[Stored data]
● ● ● ● ●

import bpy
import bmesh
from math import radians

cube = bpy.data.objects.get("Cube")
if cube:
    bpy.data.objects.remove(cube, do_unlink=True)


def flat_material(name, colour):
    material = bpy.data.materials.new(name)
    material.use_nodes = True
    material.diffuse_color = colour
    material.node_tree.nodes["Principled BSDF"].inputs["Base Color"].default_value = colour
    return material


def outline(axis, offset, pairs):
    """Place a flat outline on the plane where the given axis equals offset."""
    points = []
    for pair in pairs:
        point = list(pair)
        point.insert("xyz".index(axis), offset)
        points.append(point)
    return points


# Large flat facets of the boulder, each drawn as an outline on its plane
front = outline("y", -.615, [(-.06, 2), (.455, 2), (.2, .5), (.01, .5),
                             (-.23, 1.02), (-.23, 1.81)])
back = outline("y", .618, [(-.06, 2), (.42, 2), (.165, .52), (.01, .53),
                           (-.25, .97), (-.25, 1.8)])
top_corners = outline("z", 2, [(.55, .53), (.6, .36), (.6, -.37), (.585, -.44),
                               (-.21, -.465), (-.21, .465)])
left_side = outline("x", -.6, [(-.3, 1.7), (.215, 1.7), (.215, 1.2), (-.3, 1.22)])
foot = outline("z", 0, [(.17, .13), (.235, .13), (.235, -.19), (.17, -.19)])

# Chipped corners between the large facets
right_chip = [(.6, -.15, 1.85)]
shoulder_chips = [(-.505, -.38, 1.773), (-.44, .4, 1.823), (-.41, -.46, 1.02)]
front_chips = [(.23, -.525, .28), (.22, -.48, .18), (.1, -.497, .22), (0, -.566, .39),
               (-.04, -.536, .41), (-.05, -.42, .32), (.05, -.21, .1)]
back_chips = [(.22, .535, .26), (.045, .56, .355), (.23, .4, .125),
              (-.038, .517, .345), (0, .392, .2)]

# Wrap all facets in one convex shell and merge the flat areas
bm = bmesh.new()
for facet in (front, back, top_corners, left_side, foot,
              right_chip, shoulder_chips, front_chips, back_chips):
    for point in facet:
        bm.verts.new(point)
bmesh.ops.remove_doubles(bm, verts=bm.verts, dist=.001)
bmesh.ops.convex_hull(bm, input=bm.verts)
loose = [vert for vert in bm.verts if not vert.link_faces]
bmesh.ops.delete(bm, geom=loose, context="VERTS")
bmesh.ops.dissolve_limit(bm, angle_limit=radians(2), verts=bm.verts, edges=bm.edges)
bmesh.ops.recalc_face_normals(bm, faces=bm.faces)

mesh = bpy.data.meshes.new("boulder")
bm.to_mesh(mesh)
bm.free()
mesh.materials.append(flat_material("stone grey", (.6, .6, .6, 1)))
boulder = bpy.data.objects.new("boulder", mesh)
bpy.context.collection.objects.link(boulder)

● ● ● ● ●

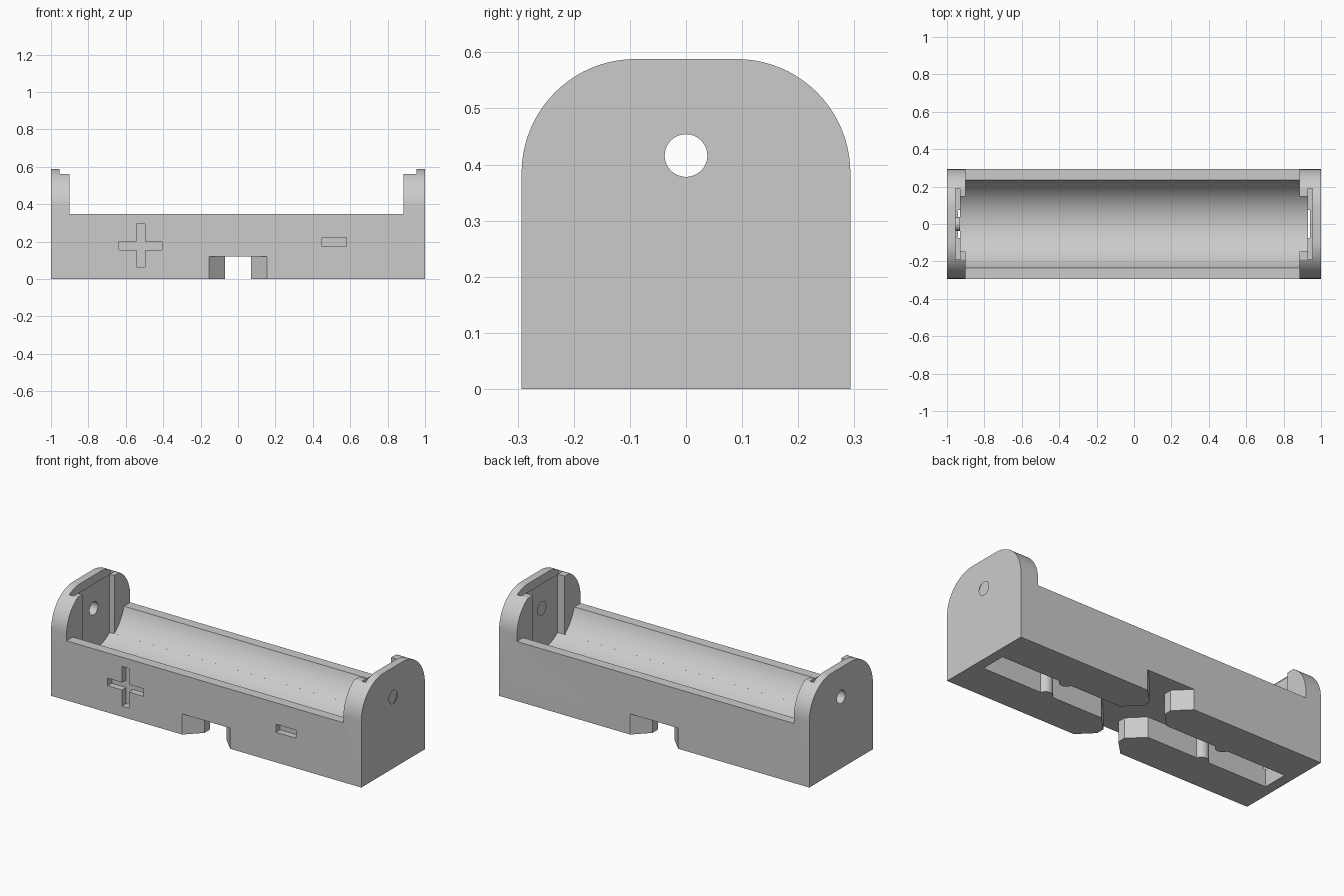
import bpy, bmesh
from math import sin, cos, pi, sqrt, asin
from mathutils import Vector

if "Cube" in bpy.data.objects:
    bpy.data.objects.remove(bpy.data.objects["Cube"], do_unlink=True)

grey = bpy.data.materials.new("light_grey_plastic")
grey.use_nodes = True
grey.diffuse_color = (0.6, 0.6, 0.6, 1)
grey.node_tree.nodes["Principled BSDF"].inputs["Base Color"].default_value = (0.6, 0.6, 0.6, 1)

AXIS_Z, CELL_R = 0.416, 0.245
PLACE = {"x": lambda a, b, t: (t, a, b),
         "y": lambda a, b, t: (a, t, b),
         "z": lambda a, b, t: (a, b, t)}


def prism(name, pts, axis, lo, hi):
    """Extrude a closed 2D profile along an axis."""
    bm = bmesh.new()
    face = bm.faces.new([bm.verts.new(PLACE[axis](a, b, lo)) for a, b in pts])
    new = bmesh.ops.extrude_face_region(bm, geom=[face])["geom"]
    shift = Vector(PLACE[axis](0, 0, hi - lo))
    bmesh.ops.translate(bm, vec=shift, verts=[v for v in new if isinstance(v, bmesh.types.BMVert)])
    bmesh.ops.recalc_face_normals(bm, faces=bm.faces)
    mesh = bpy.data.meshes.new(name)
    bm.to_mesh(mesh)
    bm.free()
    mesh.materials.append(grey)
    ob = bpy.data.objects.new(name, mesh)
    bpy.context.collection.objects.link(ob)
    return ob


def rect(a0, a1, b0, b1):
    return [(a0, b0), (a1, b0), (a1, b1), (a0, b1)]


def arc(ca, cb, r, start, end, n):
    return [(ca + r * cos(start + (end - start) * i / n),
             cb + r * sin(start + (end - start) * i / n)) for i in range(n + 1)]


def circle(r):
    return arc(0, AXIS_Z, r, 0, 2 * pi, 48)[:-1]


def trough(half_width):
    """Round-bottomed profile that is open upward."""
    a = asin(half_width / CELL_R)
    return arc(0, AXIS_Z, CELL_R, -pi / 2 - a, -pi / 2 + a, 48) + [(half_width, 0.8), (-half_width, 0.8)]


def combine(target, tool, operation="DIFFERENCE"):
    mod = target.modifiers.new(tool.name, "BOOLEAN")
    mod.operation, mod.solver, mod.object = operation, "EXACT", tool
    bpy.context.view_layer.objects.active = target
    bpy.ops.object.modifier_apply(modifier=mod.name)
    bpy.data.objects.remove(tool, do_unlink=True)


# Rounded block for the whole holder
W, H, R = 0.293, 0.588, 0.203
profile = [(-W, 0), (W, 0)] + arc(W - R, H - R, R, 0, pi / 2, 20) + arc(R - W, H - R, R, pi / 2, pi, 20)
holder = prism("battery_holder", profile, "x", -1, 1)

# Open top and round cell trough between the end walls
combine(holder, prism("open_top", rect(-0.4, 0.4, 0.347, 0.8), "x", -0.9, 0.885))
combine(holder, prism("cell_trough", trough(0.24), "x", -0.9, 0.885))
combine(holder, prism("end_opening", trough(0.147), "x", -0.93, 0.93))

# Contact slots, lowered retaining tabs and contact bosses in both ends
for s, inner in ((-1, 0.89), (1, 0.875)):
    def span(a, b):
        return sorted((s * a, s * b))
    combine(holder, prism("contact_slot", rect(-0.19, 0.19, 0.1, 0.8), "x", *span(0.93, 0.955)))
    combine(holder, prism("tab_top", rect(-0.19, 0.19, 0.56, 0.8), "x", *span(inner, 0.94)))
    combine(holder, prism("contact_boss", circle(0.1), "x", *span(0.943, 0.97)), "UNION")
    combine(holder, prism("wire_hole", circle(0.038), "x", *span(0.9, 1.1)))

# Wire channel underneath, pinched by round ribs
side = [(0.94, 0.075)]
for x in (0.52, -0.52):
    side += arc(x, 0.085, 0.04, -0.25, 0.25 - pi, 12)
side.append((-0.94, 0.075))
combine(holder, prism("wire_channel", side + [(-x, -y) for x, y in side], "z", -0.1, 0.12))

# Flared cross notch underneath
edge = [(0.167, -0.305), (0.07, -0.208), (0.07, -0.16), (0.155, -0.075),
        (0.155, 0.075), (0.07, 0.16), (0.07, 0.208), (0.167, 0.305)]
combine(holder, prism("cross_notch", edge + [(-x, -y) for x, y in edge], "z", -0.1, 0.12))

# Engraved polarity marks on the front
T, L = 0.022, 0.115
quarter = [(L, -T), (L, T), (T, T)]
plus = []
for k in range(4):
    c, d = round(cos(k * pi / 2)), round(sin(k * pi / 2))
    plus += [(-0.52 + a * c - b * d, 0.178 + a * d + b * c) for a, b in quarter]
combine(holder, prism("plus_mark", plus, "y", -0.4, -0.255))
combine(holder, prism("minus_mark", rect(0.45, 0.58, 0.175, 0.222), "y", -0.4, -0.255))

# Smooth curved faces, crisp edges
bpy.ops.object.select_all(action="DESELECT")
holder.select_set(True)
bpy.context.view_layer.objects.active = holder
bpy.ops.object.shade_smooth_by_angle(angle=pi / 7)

● ● ● ● ●

**About this exercise**
Could you reproduce, exactly, every line above from the line with "bpy.context.view_layer.objects.active = holder" to the line with "bpy.ops.object.shade_smooth_by_angle(angle=pi / 7)", and no other line? Both ends count.

**Solution for this exercise**
bpy.context.view_layer.objects.active = holder
bpy.ops.object.shade_smooth_by_angle(angle=pi / 7)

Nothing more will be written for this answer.